11-Do you panic when you misplace your phone, even for a minute?
12-Do you have to charge your smartphone more than once a day?
No, but I’m lucky to have a phone with good battery life. Not everyone has that chance!
That said, here’s a list of things that would really be worrying:
1- Would you rather stay home on your phone than go out and do something new?
2- Do you spend more than 100 $ a month on apps and content?
3- Have you ever left an event /workplace /went home because you realized you forgot your phone?
4- Have you ever compromised your real life relationships for things you do on your phone?
5- Do you find that you crave the next version of hardware even though all you do is facebook and angry birds, and that they both work on a 2010 low end device?
6- Have you ever had to borrow money or take it from savings to buy phone related things?
7- Would any aspect of your life really be affected by not having your phone with you? (If you answer no to this but still feel the need to have your phone with you at all times, it might be a problem.)
8- Did you give up hobbies or activities since you’ve been interested in phones?

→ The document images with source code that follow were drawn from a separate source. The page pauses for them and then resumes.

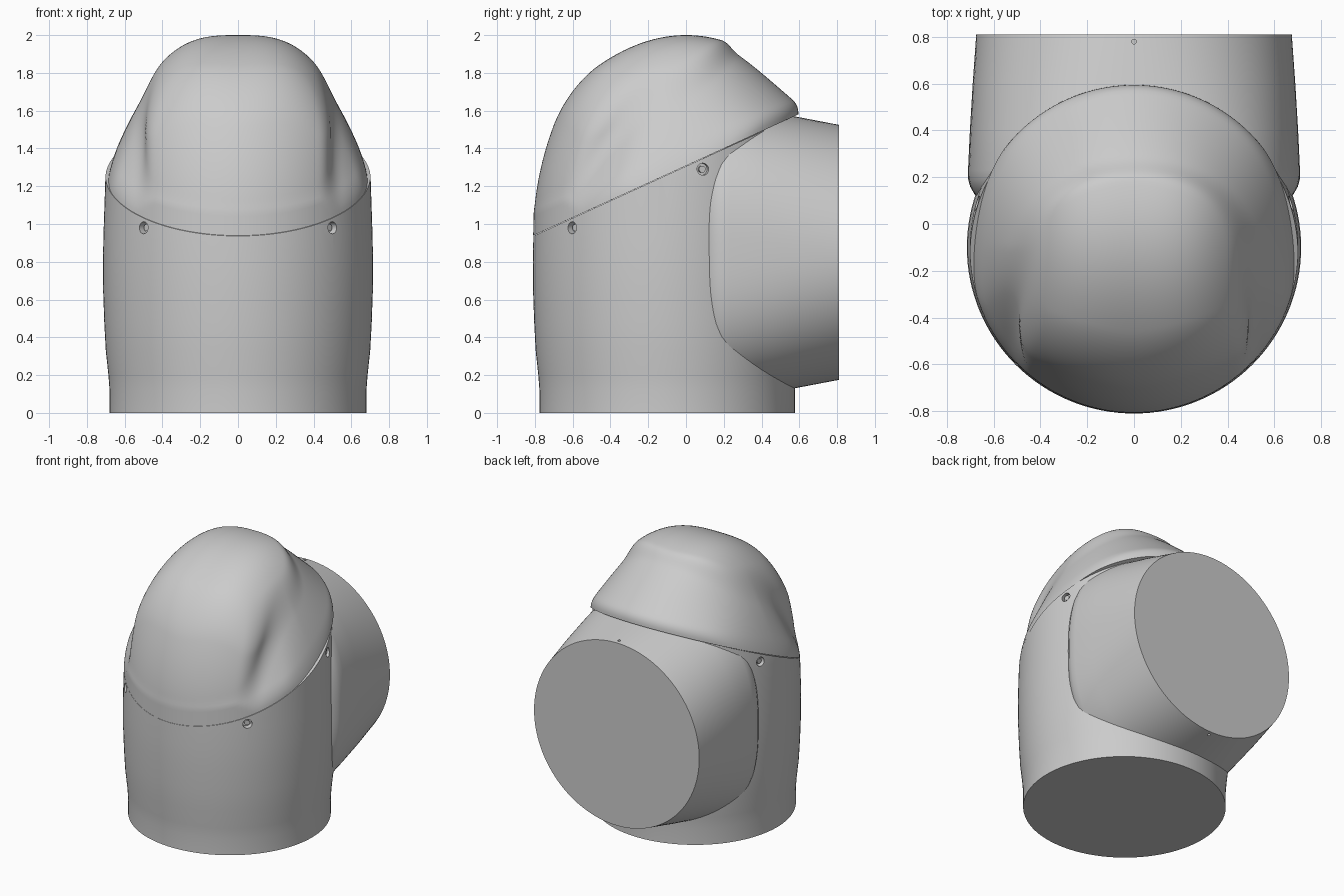
import bpy, bmesh, math
from math import sin, cos, pi, hypot
from mathutils import Vector, Matrix

if "Cube" in bpy.data.objects:
    bpy.data.objects.remove(bpy.data.objects["Cube"])

grey = bpy.data.materials.new("light_grey")
grey.use_nodes = True
grey.diffuse_color = (0.6, 0.6, 0.6, 1)
grey.node_tree.nodes["Principled BSDF"].inputs["Base Color"].default_value = (0.6, 0.6, 0.6, 1)

AXIS_Y = -0.1                                # vertical axis of the housing
SLOPE = 0.457                                # slope of the seam under the cap
TILT = math.atan(SLOPE)
SEAM = Vector((0, AXIS_Y, 1.26))
NORMAL = Vector((0, -sin(TILT), cos(TILT)))
BACK = Vector((0, cos(TILT), sin(TILT)))
SIDE = Vector((1, 0, 0))


def finish(bm, name, angle=35):
    bmesh.ops.recalc_face_normals(bm, faces=bm.faces)
    mesh = bpy.data.meshes.new(name)
    bm.to_mesh(mesh)
    bm.free()
    mesh.materials.append(grey)
    ob = bpy.data.objects.new(name, mesh)
    bpy.context.collection.objects.link(ob)
    smooth(ob, angle)
    return ob


def smooth(ob, angle=35):
    bpy.ops.object.select_all(action='DESELECT')
    ob.select_set(True)
    bpy.context.view_layer.objects.active = ob
    bpy.ops.object.shade_smooth_by_angle(angle=math.radians(angle))


def skin(rings):
    """Bridge equal rings of points and close both ends."""
    bm = bmesh.new()
    loops = [[bm.verts.new(p) for p in ring] for ring in rings]
    n = len(loops[0])
    for a, b in zip(loops, loops[1:]):
        for i in range(n):
            j = (i + 1) % n
            bm.faces.new((a[i], a[j], b[j], b[i]))
    bm.faces.new(loops[0][::-1])
    bm.faces.new(loops[-1])
    return bm


def smax(a, b, k):
    h = max(k - abs(a - b), 0) / k
    return max(a, b) + h * h * k / 4


def smin(a, b, k):
    return -smax(-a, -b, k)


# Housing: turned barrel, trimmed along the tilted seam
profile = [(0.68, 0), (0.68, 0.12), (0.686, 0.2), (0.7, 0.33), (0.708, 0.48), (0.714, 0.65),
           (0.715, 0.8), (0.712, 0.95), (0.702, 1.25), (0.685, 1.42), (0.655, 1.65)]
N = 128
turned = [[(r * cos(2 * pi * i / N), AXIS_Y + 0.994 * r * sin(2 * pi * i / N), z)
           for i in range(N)] for r, z in profile]
bm = skin(turned)
bmesh.ops.bisect_plane(bm, geom=bm.verts[:] + bm.edges[:] + bm.faces[:],
                       plane_co=SEAM, plane_no=NORMAL, clear_outer=True)
bmesh.ops.holes_fill(bm, edges=[e for e in bm.edges if e.is_boundary])
housing = finish(bm, "housing")


# Cap: cone skirt rising from the seam, blended with a narrow front hood
def cap_field(p):
    x, y, z = abs(p.x), p.y - AXIS_Y, p.z
    r = hypot(x, y)
    rise = max(z - 0.94, 0)
    above_seam = z - SEAM.z - SLOPE * y
    barrel = r - 0.709 + 0.022 * rise
    steep = 0.53 + 0.22 * max(y, 0) / max(r, 0.01)
    skirt = smax(barrel, r - 0.735 + steep * above_seam, 0.03)
    front = hypot(x, y - 0.32 * rise * rise) - 0.709
    flank = hypot(x, 1.4 * max(y, 0)) - 0.49
    hood = smax(front, flank, 0.06)
    crown = 0.8 * (z - 2 + 0.75 * p.y ** 2 + 2.2 * x ** 3)
    return smax(max(smin(skirt, hood, 0.06), barrel), crown, 0.09)


def cap_point(turn, lift):
    d = (SIDE * cos(turn) + BACK * sin(turn)) * cos(lift) + NORMAL * sin(lift)
    near, far = 0.0, 1.4
    for _ in range(22):
        mid = (near + far) / 2
        if cap_field(SEAM + d * mid) < 0:
            near = mid
        else:
            far = mid
    return SEAM + d * near


M, LEVELS = 160, 64
shell = []
for k in range(LEVELS):
    lift = 0.003 + (pi / 2 - 0.02) * k / (LEVELS - 1)
    shell.append([cap_point(2 * pi * i / M, lift) for i in range(M)])
lip = [SEAM + (p - SEAM) * 0.96 for p in shell[0]]
cap = finish(skin([lip] + shell), "cap", 45)

# Side outlet: flared boss reaching out of the back, rounder toward its open end
# Each row: y, half width, half height, squareness
sections = [(0.81, 0.675, 0.675, 2), (0.6, 0.69, 0.715, 2.25), (0.4, 0.702, 0.753, 2.45),
            (0.23, 0.71, 0.785, 2.6), (0.19, 0.709, 0.785, 2.6), (0.16, 0.701, 0.777, 2.6),
            (0.13, 0.684, 0.76, 2.6), (0.09, 0.65, 0.725, 2.6)]


def power(v, e):
    return math.copysign(abs(v) ** (2 / e), v)


oval = [[(w * power(cos(2 * pi * i / N), e), y, 0.85 + h * power(sin(2 * pi * i / N), e))
         for i in range(N)] for y, w, h, e in sections]
outlet = finish(skin(oval), "outlet")


# Screw sockets: drilled recess with a sunken screw head
def cylinder(name, centre, direction, radius, depth):
    bm = bmesh.new()
    turn = direction.to_track_quat('Z', 'Y').to_matrix().to_4x4()
    bmesh.ops.create_cone(bm, cap_ends=True, segments=24, radius1=radius, radius2=radius,
                          depth=depth, matrix=Matrix.Translation(centre) @ turn)
    return finish(bm, name)


def drill(target, centre, direction, radius, depth):
    cutter = cylinder("cutter", centre, direction, radius, depth)
    cutter.hide_render = True
    mod = target.modifiers.new("socket", 'BOOLEAN')
    mod.operation, mod.solver, mod.object = 'DIFFERENCE', 'EXACT', cutter
    bpy.context.view_layer.objects.active = target
    bpy.ops.object.modifier_apply(modifier=mod.name)
    bpy.data.objects.remove(cutter)


for side, label in ((1, "left"), (-1, "right")):
    for place, x, y, z in (("front", 0.495, -0.598, 0.98), ("side", 0.673, 0.09, 1.29)):
        spot = Vector((side * x, y, z))
        out = Vector((side * x, y - AXIS_Y, 0)).normalized()
        drill(housing, spot, out, 0.032, 0.07)
        cylinder(f"{label}_{place}_screw", spot - out * 0.028, out, 0.018, 0.03)

# Pin holes above and below the outlet rim
for s in (1, -1):
    drill(outlet, Vector((0, 0.78, 0.85 + s * 0.68)), Vector((0, 0, 1)), 0.01, 0.04)
smooth(housing)
smooth(outlet)
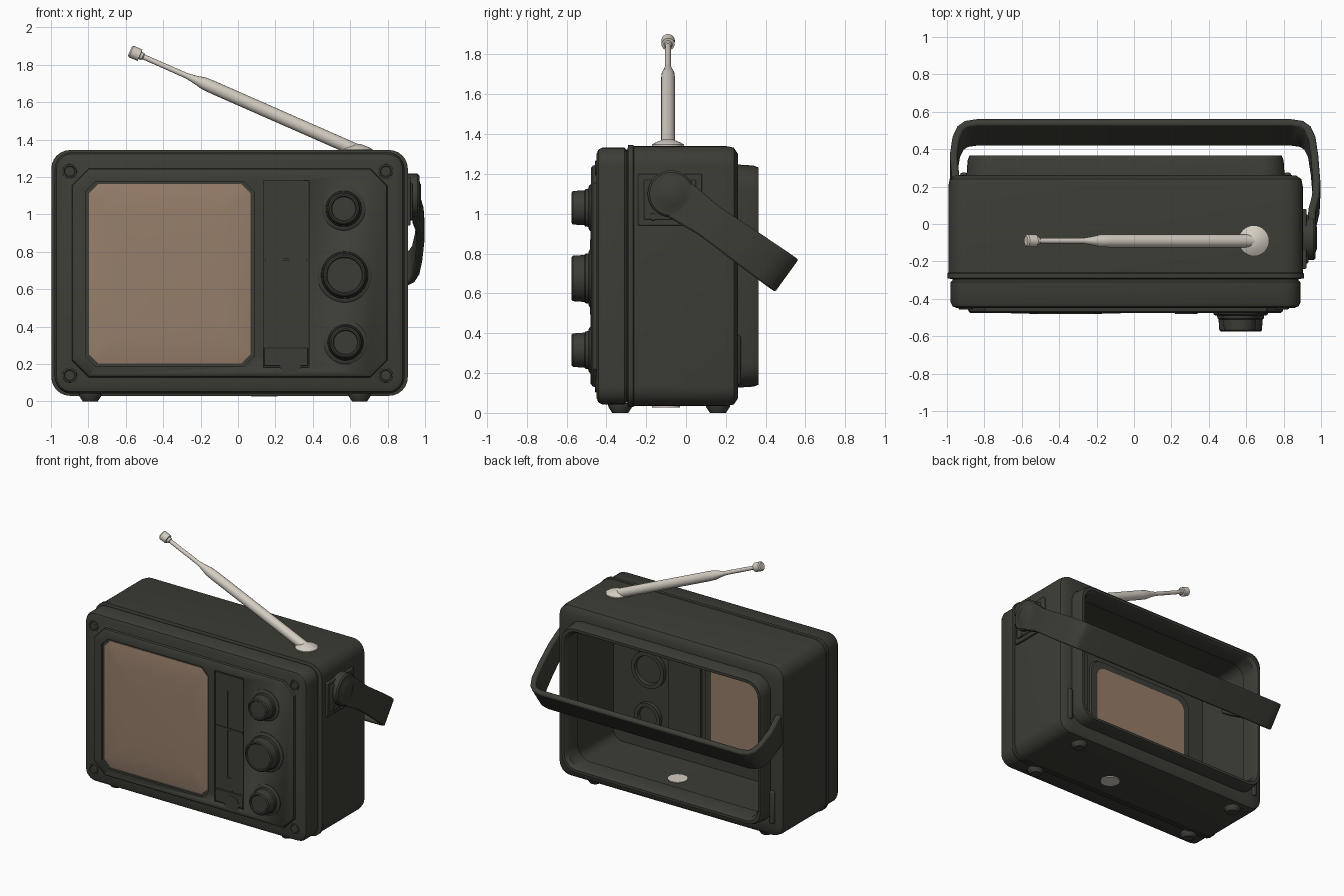
import bpy, bmesh
from math import sin, cos, pi, radians
from mathutils import Vector

if "Cube" in bpy.data.objects:
    bpy.data.objects.remove(bpy.data.objects["Cube"])


def material(name, rgb):
    m = bpy.data.materials.new(name)
    m.use_nodes = True
    m.diffuse_color = (*rgb, 1)
    bsdf = m.node_tree.nodes["Principled BSDF"]
    bsdf.inputs["Base Color"].default_value = (*rgb, 1)
    bsdf.inputs["Roughness"].default_value = 0.6
    return m


DARK = material("dark olive plastic", (0.046, 0.046, 0.037))
TAN = material("tan grille", (0.31, 0.21, 0.145))
PALE = material("pale metal", (0.66, 0.61, 0.54))
CX, CZ = -0.045, 0.687  # centre of the case in the front plane


def skin(name, rings, mat, bevel=0):
    """Bridge a list of equal rings and cap both ends."""
    bm = bmesh.new()
    loops = [[bm.verts.new(p) for p in ring] for ring in rings]
    n = len(loops[0])
    for a, b in zip(loops, loops[1:]):
        for i in range(n):
            j = (i + 1) % n
            bm.faces.new((a[i], a[j], b[j], b[i]))
    bm.faces.new(loops[0])
    bm.faces.new(loops[-1])
    bmesh.ops.recalc_face_normals(bm, faces=bm.faces)
    me = bpy.data.meshes.new(name)
    bm.to_mesh(me)
    bm.free()
    me.materials.append(mat)
    ob = bpy.data.objects.new(name, me)
    bpy.context.collection.objects.link(ob)
    bpy.ops.object.select_all(action="DESELECT")
    ob.select_set(True)
    bpy.context.view_layer.objects.active = ob
    if bevel:
        mod = ob.modifiers.new("soft edges", "BEVEL")
        mod.width, mod.segments = bevel, 2
    bpy.ops.object.shade_smooth_by_angle(angle=radians(35))
    return ob


def round_rect(cx, cz, w, h, r, y, n):
    """Rectangle of half sizes w, h with n-segment corners, facing y."""
    pts = []
    for k, (sx, sz) in enumerate([(1, 1), (-1, 1), (-1, -1), (1, -1)]):
        for i in range(n + 1):
            a = (k + i / n) * pi / 2
            pts.append((cx + sx * (w - r) + r * cos(a), y, cz + sz * (h - r) + r * sin(a)))
    return pts


def loft(name, cx, cz, sections, mat=DARK, n=6):
    return skin(name, [round_rect(cx, cz, *s, n) for s in sections], mat)


def box(name, x, y, z, mat=DARK, bevel=0):
    rings = [[(px, py, pz) for px, pz in
              ((x[0], z[0]), (x[1], z[0]), (x[1], z[1]), (x[0], z[1]))] for py in y]
    return skin(name, rings, mat, bevel)


def lathe(name, start, axis, profile, mat=DARK, n=32):
    """Turned part: profile of (distance, radius) along an axis."""
    axis = Vector(axis).normalized()
    u = axis.orthogonal().normalized()
    v = axis.cross(u)
    rings = [[Vector(start) + axis * d + (u * cos(2 * pi * i / n) + v * sin(2 * pi * i / n)) * r
              for i in range(n)] for d, r in profile]
    return skin(name, rings, mat)


def cut(ob, cutter):
    cutter.hide_render = True
    mod = ob.modifiers.new("cut", "BOOLEAN")
    mod.operation, mod.object, mod.solver = "DIFFERENCE", cutter, "EXACT"
    bpy.context.view_layer.objects.active = ob
    bpy.ops.object.modifier_apply(modifier="cut")
    bpy.data.objects.remove(cutter)


# Hollow case: front bezel, seam, body, back lip and open cavity in one skin
loft("case", CX, CZ, [
    (.90, .61, .06, -.45), (.925, .635, .08, -.44), (.935, .645, .09, -.42),
    (.935, .645, .09, -.31), (.925, .635, .08, -.30), (.925, .635, .08, -.295),
    (.953, .657, .1, -.29), (.953, .657, .1, -.265), (.948, .653, .1, -.26),
    (.948, .653, .1, .20), (.94, .645, .09, .24), (.91, .615, .07, .26),
    (.85, .56, .12, .262), (.845, .555, .12, .34), (.835, .545, .11, .365),
    (.815, .525, .1, .365), (.80, .51, .1, .34), (.80, .51, .1, .22),
    (.92, .625, .07, .22), (.92, .625, .07, -.38)])

# Raised front plate with chamfered corners and cut recesses
plate = loft("front_plate", CX, CZ, [
    (.845, .56, .09, -.44), (.84, .555, .09, -.468), (.828, .543, .085, -.477)], n=1)
cut(plate, loft("grille_cutter", -.365, .682, [(.45, .495, .055, -.46), (.45, .495, .055, -.6)], n=1))
cut(plate, box("tuner_cutter", (.135, .38), (-.6, -.465), (.18, 1.18)))

# Bulging speaker grille, and its rear seen in the cavity
loft("grille", -.365, .682, [
    (.432, .48, .05, -.45), (.432, .48, .05, -.464), (.40, .45, .05, -.471),
    (.30, .34, .05, -.477), (.15, .18, .05, -.481)], TAN, n=1)
loft("grille_rear_frame", -.365, .682, [(.47, .52, .1, -.385), (.46, .51, .1, -.365)])
loft("grille_rear", -.365, .682, [(.41, .46, .08, -.37), (.41, .46, .08, -.362)], TAN)

# Tuner scale: side strips leave a dark slot, with crossbar and lower cover
for side in (-1, 1):
    x = sorted((.2575 + side * .018, .2575 + side * .112))
    box("tuner_strip", x, (-.47, -.46), (.30, 1.17))
for z in ((.29, .39), (1.05, 1.17)):
    box("tuner_slot_end", (.235, .28), (-.47, -.46), z)
box("tuner_needle", (.145, .37), (-.476, -.46), (.752, .768))
box("tuner_cover", (.14, .375), (-.477, -.46), (.19, .285), bevel=.004)
lathe("thumb_wheel", (.28, -.47, .205), (0, -1, 0), [(0, .06), (.01, .06)])

# Control knobs on stepped collars, with sockets inside the cavity
for name, x, z, r in (("upper_knob", .565, 1.03, .088),
                      ("middle_knob", .57, .675, .118),
                      ("lower_knob", .575, .315, .088)):
    lathe(name, (x, -.46, z), (0, -1, 0), [
        (0, r + .028), (.022, r + .028), (.028, r + .02), (.03, r + .008), (.045, r + .006),
        (.05, r), (.108, r - .004), (.115, r - .012), (.115, r - .02), (.109, r - .025)], n=40)
    lathe(name + "_socket", (x, -.385, z), (0, 1, 0), [
        (0, r + .02), (.035, r + .02), (.035, r - .01), (.012, r - .015)])
box("cavity_panel", (.13, .40), (-.385, -.362), (.16, 1.2))

# Corner screws on the bezel
for x in (-.9, .79):
    for z in (.14, 1.23):
        lathe("corner_screw", (x, -.445, z), (0, -1, 0),
              [(0, .04), (.01, .038), (.012, .03), (.008, .026), (.008, .014)], n=20)

# Feet, and the small round cap in the floor
for x in (-.79, .65):
    for y in (-.33, .16):
        lathe("foot", (x, y, .05), (0, 0, -1), [(0, .062), (.02, .06), (.05, .04)], n=16)
lathe("floor_cap", (.14, -.1, .027), (0, 0, 1), [(0, .07), (.04, .07)], PALE)

# Hinge clips low on the back
for x in (-.91, .82):
    box("back_clip", (x - .02, x + .02), (.24, .275), (.14, .39), bevel=.012)

# Handle mount and pivot on the left side
box("handle_mount", (.89, .922), (-.24, .08), (.94, 1.2), bevel=.006)
box("handle_mount_pad", (.89, .932), (-.21, .05), (.97, 1.17), bevel=.006)
PIVOT = Vector((0, -.075, 1.1))
lathe("handle_pivot", (.89, PIVOT.y, PIVOT.z), (1, 0, 0),
      [(0, .118), (.07, .118), (.08, .108), (.082, .07), (.088, .06)])
lathe("mount_screw", (.92, -.165, .985), (1, 0, 0), [(0, .02), (.015, .018)], n=12)

# Carrying handle: a flat strip swept from arm to arm, tilted back and down
ALONG, ACROSS = Vector((0, .81, -.586)), Vector((0, .586, .81))
arm = [(.968, 0, .105), (.972, .12, .098), (.992, .22, .088), (.996, .32, .09),
       (.985, .48, .096), (.97, .60, .099), (.945, .665, .1), (.905, .70, .1), (.84, .712, .1)]
path = arm + [(-min(x, .972 if u < .35 else x), u, w) for x, u, w in reversed(arm)]
rings = []
for i, (x, u, w) in enumerate(path):
    a, b = path[max(i - 1, 0)], path[min(i + 1, len(path) - 1)]
    t = Vector((b[0] - a[0], b[1] - a[1])).normalized()
    inner = (x + t.y * -.04, u + t.x * .04)
    ring = []
    for (px, pu), s in (((x, u), -1), ((x, u), 1), (inner, 1), (inner, -1)):
        ring.append(PIVOT + Vector((px, 0, 0)) + ALONG * pu + ACROSS * (s * w + .01 * u))
    rings.append(ring)
skin("handle", rings, DARK, .01)

# Telescopic antenna leaning to the right, with base and tip
lathe("antenna_base", (.64, -.09, 1.335), (0, 0, 1),
      [(0, .08), (.012, .08), (.02, .068), (.03, .045), (.04, .02)], PALE)
foot, tip = Vector((.66, -.09, 1.33)), Vector((-.55, -.09, 1.862))
reach = (tip - foot).length
lathe("antenna_rod", foot, tip - foot, [
    (0, .035), (.86, .035), (.92, .033), (.97, .022), (1.02, .015), (reach, .014)], PALE, 20)
lathe("antenna_tip", tip, tip - foot, [
    (-.05, .014), (-.045, .02), (-.03, .022), (-.028, .033), (.022, .034), (.03, .026)], PALE, 20)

Answer these and you might actually have to worry.
Ha, this pretty much sums it up: addictedtechi.com